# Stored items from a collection
BEGIN

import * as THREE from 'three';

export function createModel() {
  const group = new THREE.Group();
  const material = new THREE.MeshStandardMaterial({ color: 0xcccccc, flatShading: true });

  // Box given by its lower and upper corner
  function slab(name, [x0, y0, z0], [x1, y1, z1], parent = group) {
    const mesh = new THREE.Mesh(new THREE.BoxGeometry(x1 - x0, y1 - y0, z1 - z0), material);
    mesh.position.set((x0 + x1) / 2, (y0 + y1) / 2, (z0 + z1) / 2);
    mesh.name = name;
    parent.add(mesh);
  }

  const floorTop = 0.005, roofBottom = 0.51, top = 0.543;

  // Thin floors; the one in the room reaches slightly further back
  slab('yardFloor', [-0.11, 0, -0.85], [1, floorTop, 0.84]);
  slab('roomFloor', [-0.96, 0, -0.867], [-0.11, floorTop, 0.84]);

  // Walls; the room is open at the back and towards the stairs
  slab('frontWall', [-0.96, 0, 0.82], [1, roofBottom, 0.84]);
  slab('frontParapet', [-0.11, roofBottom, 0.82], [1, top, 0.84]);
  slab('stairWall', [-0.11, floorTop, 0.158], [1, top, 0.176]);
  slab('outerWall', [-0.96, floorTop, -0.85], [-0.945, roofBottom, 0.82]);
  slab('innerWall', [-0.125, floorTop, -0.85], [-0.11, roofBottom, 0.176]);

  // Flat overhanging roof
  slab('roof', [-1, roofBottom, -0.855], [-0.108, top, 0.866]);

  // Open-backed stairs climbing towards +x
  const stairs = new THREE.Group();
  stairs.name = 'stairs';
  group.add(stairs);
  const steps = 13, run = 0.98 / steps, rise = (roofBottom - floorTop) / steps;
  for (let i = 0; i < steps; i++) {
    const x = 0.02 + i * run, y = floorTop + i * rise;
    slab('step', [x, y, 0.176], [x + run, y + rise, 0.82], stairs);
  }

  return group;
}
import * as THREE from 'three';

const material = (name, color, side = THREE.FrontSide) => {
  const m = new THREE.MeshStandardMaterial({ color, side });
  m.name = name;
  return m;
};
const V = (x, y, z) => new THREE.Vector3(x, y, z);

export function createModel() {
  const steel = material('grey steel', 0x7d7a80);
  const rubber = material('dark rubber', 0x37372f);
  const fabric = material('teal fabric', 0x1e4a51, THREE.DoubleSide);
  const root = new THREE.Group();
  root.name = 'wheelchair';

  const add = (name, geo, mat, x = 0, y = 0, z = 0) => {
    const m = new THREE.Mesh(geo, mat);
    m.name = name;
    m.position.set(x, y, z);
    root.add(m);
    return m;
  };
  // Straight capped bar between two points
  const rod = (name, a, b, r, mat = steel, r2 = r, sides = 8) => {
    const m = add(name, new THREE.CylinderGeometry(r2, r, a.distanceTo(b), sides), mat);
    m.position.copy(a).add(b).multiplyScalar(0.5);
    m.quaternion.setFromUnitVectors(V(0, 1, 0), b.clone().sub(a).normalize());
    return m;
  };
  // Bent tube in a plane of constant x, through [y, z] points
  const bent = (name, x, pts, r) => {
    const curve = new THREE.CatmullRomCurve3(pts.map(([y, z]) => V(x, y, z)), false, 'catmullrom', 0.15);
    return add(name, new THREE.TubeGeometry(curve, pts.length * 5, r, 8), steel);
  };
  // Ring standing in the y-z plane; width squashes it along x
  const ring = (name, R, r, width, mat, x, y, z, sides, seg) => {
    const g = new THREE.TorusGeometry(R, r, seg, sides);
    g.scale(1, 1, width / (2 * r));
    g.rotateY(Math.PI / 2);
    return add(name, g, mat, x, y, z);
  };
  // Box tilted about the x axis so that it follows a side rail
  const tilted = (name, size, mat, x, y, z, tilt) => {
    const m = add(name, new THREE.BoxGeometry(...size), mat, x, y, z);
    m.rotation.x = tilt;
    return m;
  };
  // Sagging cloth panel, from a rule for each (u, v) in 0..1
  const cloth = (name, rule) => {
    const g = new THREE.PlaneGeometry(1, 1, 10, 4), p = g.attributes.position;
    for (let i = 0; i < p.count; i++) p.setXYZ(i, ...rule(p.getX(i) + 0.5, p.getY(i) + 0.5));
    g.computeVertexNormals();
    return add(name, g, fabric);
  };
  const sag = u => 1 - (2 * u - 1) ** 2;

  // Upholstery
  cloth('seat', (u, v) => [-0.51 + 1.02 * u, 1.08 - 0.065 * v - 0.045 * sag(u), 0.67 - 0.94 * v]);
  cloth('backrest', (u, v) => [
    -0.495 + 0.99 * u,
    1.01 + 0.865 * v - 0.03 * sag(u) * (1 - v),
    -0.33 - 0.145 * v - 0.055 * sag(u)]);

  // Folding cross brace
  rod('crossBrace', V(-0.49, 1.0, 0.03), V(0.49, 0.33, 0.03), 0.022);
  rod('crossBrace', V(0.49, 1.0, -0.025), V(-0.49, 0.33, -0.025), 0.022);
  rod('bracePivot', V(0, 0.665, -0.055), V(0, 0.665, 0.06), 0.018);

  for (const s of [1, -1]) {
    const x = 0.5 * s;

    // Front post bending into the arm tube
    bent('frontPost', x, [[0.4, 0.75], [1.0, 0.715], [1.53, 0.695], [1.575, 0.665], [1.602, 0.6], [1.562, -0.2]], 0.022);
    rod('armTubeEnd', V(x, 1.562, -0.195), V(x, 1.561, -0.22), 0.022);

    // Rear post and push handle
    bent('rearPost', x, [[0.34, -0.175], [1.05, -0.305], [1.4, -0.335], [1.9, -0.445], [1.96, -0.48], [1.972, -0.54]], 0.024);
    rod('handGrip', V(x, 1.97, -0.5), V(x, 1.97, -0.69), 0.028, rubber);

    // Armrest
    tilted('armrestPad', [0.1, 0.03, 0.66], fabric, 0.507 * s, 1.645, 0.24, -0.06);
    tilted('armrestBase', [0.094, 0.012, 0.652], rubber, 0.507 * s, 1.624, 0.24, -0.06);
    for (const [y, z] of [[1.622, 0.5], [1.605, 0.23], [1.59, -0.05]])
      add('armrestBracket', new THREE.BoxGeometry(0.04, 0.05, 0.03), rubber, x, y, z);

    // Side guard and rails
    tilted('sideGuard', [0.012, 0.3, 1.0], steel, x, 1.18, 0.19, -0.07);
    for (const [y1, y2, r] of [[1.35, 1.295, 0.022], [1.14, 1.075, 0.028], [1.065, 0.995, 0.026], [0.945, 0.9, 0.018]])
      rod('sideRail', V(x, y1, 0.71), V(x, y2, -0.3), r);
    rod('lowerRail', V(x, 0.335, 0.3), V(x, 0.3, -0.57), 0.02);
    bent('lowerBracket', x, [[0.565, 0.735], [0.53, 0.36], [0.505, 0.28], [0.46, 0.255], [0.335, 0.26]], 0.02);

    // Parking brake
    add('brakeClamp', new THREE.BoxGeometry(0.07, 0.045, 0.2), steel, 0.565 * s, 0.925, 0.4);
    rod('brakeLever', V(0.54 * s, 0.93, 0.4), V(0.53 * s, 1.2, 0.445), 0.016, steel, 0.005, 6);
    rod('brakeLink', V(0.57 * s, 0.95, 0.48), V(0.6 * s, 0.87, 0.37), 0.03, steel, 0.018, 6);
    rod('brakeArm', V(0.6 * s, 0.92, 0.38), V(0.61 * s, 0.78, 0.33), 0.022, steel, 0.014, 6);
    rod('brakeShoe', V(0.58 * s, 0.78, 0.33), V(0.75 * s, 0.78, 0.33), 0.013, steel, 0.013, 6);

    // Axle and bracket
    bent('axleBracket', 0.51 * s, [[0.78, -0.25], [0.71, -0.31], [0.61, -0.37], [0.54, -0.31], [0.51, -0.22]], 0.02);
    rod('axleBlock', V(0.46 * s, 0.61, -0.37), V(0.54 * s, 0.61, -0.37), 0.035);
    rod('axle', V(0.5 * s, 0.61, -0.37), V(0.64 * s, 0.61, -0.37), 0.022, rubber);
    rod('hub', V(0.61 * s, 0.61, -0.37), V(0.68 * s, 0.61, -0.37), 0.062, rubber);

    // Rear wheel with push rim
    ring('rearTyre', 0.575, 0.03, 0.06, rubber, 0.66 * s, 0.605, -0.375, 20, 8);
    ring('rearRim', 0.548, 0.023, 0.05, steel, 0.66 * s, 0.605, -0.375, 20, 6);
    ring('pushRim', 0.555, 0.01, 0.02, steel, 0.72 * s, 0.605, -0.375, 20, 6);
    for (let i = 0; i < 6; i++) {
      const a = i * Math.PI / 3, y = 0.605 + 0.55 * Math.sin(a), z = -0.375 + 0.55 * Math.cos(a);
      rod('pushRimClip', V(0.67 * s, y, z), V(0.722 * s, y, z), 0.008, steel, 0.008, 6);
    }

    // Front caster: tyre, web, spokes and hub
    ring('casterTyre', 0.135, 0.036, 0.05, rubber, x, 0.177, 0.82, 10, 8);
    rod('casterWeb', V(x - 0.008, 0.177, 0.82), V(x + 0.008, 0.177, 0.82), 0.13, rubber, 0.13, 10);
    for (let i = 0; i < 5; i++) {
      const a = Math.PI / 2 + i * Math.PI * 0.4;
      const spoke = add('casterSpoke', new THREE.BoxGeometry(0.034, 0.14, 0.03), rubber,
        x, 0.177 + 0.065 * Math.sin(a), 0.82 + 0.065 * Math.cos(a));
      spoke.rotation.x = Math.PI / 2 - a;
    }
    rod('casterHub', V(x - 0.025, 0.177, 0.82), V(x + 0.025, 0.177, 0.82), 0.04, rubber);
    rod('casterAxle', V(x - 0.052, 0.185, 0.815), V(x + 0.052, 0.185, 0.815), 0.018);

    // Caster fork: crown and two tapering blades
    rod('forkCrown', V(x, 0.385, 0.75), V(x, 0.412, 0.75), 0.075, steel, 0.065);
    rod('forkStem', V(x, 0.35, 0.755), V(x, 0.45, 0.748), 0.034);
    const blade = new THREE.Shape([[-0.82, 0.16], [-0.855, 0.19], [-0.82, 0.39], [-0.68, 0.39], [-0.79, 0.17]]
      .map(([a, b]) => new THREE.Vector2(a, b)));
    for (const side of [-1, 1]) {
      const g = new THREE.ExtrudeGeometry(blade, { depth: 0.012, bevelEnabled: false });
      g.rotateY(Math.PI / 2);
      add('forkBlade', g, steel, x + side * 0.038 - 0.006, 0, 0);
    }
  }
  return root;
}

END

# Instructions for the task
What is the number of lines in the entries above that contain the word "stairs"? Answer with that number only.

# Solution for this task
6